December 6 marked the 43rd anniversary of the launch of Apollo 17, the last mission that landed men on the Moon.
To mark the occasion, developer Ben Feist has created a site that using actual recordings and visuals from the entire mission, lets you live Apollo 17 in real time, second by second as it played out in 1972, and it’s a real treat.
At Apollo17.org, you get to experience all the minutiae of space travel, including equipment meter reads, the details of onboard experiments, you even hear what crewmembers Eugene “Gene” Cernan, Ronald Evans and Jack Schmitt had for breakfast. The stream is strangely gripping – it’s easy to get roped into all the fluid dynamics in microgravity experiment action.
You get to know the crew too – Commander Cernan seems serious, and colours inside the lines (well, it figures), while Schmitt’s sense of humour keeps things light. It’s also a reminder that, while they’re achieving crazy feats of exploration, astronauts are only human.
On day three of the mission, something was amiss. As planned, Houston played the crew’s wakeup music (the University of Kansas J-Hawk Fight Song, as you ask – Evans’s alma mater) in an attempt to rouse them at 56 hours and 35 minutes. No response.
A minute later, Houston wishes Apollo 17 a good morning, and again a few minutes later. No response.
Cue the wakeup music again, 10 minutes later. No response.
57 hours, 5 minutes, 2 seconds: “Good morning, Apollo 17. It’s time to rise and shine. Over.”
Another play of the music half an hour later, and, well, this happened:
Their punishment for such a disappearing act? One day annual leave docked. Ouch.

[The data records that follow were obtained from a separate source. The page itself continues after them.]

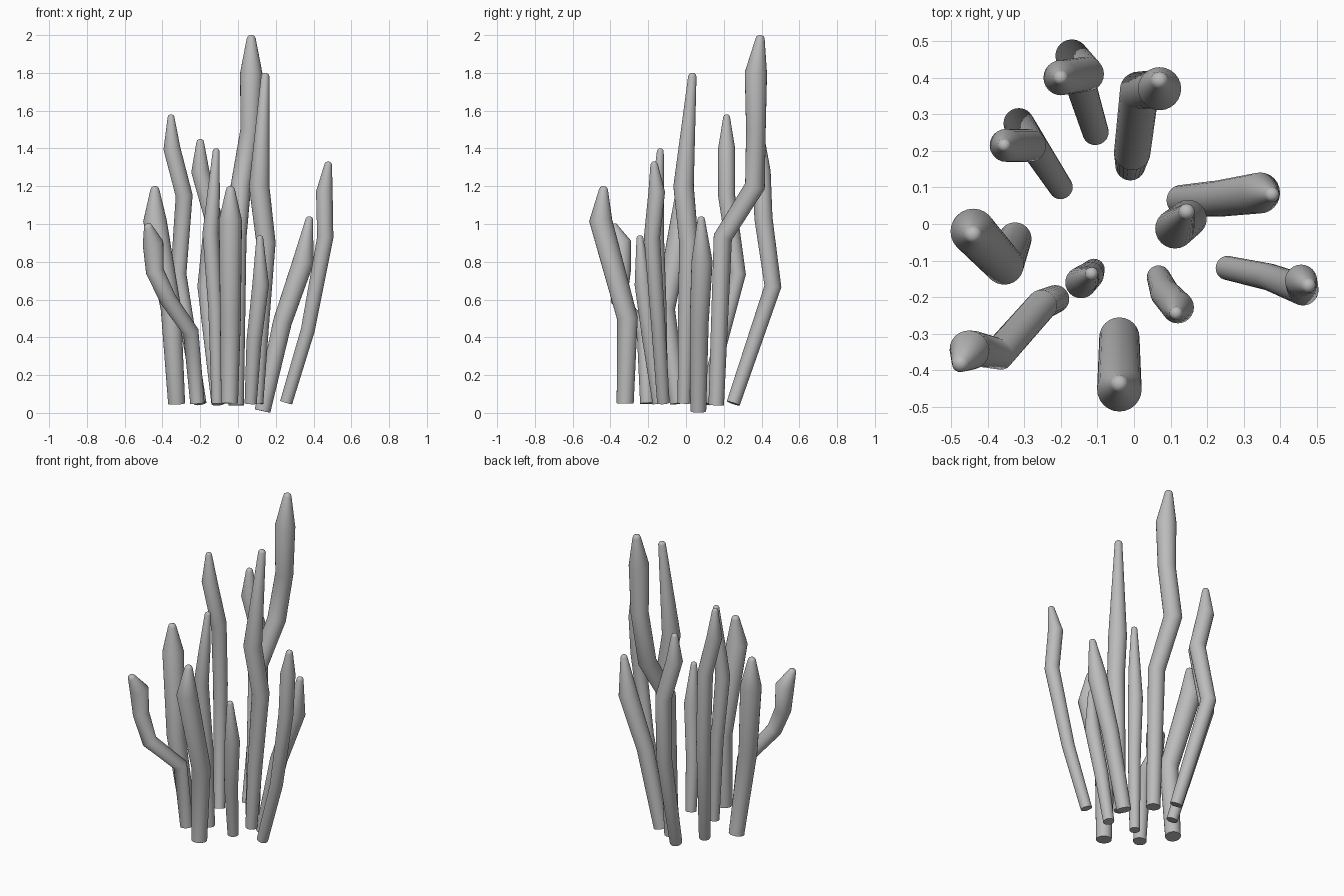
import bpy, bmesh, math
from mathutils import Vector

SIDES = 24
mat = bpy.data.materials.new("stalk grey")
mat.diffuse_color = (0.5, 0.5, 0.5, 1)


def stalk(name, nodes):
    """Bent tube through (x, y, z, radius) nodes, ending in a small rounded tip."""
    pts = [Vector(n[:3]) for n in nodes]
    rad = [n[3] for n in nodes]
    # round the tip off with two shrinking rings
    d = (pts[-1] - pts[-2]).normalized()
    end, r = pts[-1], rad[-1]
    pts[-1:] = [end - d * r * 0.8, end - d * r * 0.3, end]
    rad[-1:] = [r, r * 0.8, r * 0.35]
    bm = bmesh.new()
    rings = []
    for i, p in enumerate(pts):
        a = (p - pts[i - 1]).normalized() if i else Vector((0, 0, 0))
        b = (pts[i + 1] - p).normalized() if i < len(pts) - 1 else Vector((0, 0, 0))
        t = (a + b).normalized()
        u = Vector((0, 1, 0)).cross(t).normalized()
        v = t.cross(u)
        rings.append([bm.verts.new(p + rad[i] * (u * math.cos(k * math.tau / SIDES)
                                                 + v * math.sin(k * math.tau / SIDES)))
                      for k in range(SIDES)])
    for lo, hi in zip(rings, rings[1:]):
        for k in range(SIDES):
            j = (k + 1) % SIDES
            bm.faces.new((lo[k], lo[j], hi[j], hi[k]))
    bm.faces.new(rings[0][::-1])
    bm.faces.new(rings[-1])
    me = bpy.data.meshes.new(name)
    bm.to_mesh(me)
    bm.free()
    me.materials.append(mat)
    ob = bpy.data.objects.new(name, me)
    bpy.context.collection.objects.link(ob)
    bpy.context.view_layer.objects.active = ob
    ob.select_set(True)


# back stalks
stalk("back_left_stalk", [(-.105, .25, .05, .036), (-.17, .46, .67, .045), (-.13, .41, 1.03, .048),
                          (-.20, .40, 1.28, .048), (-.20, .40, 1.45, .02)])
stalk("left_back_stalk", [(-.20, .10, .05, .033), (-.315, .275, .735, .042), (-.285, .215, 1.15, .045),
                          (-.35, .215, 1.40, .045), (-.355, .215, 1.58, .018)])
stalk("tallest_stalk", [(-.01, .16, .04, .041), (-.005, .195, .93, .05), (.015, .365, 1.2, .054),
                        (.065, .37, 1.5, .052), (.07, .37, 1.8, .059), (.07, .395, 2.0, .024)])
# centre stalks
stalk("centre_stalk", [(.10, -.01, .05, .034), (.12, 0, .45, .043), (.148, .015, .9, .051),
                       (.112, -.013, 1.2, .054), (.145, .035, 1.8, .022)])
stalk("centre_thin_stalk", [(-.11, -.125, .05, .03), (-.12, -.14, .55, .037), (-.145, -.16, .95, .043),
                            (-.13, -.15, 1.15, .034), (-.115, -.135, 1.40, .018)])
# right stalks
stalk("right_leaning_stalk", [(.13, .065, .01, .042), (.235, .07, .48, .05), (.345, .085, .8, .056),
                              (.38, .08, 1.04, .02)])
stalk("right_front_stalk", [(.255, -.12, .055, .033), (.37, -.145, .44, .037), (.462, -.18, .93, .043),
                            (.457, -.155, 1.17, .044), (.48, -.17, 1.33, .02)])
# front stalks
stalk("short_stalk", [(.067, -.145, .05, .032), (.085, -.19, .38, .04), (.12, -.228, .68, .044),
                      (.115, -.245, .94, .018)])
stalk("front_stalk", [(-.045, -.322, .05, .045), (-.04, -.31, .5, .055), (-.04, -.452, 1.02, .061),
                      (-.04, -.435, 1.2, .024)])
# left stalks
stalk("left_thick_stalk", [(-.325, -.04, .05, .045), (-.355, -.112, .55, .054), (-.44, -.02, 1.02, .062),
                           (-.44, -.03, 1.2, .024)])
stalk("left_crooked_stalk", [(-.215, -.205, .05, .038), (-.25, -.22, .43, .042), (-.37, -.355, .6, .045),
                             (-.44, -.34, .75, .048), (-.45, -.345, .9, .055), (-.48, -.39, 1.0, .024)])

bpy.ops.object.shade_smooth_by_angle(angle=math.radians(50))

Cernan, Evans and Schmitt, currently* orbiting the Moon, will be landing tomorrow at just before 8pm GMT.
*43 years hence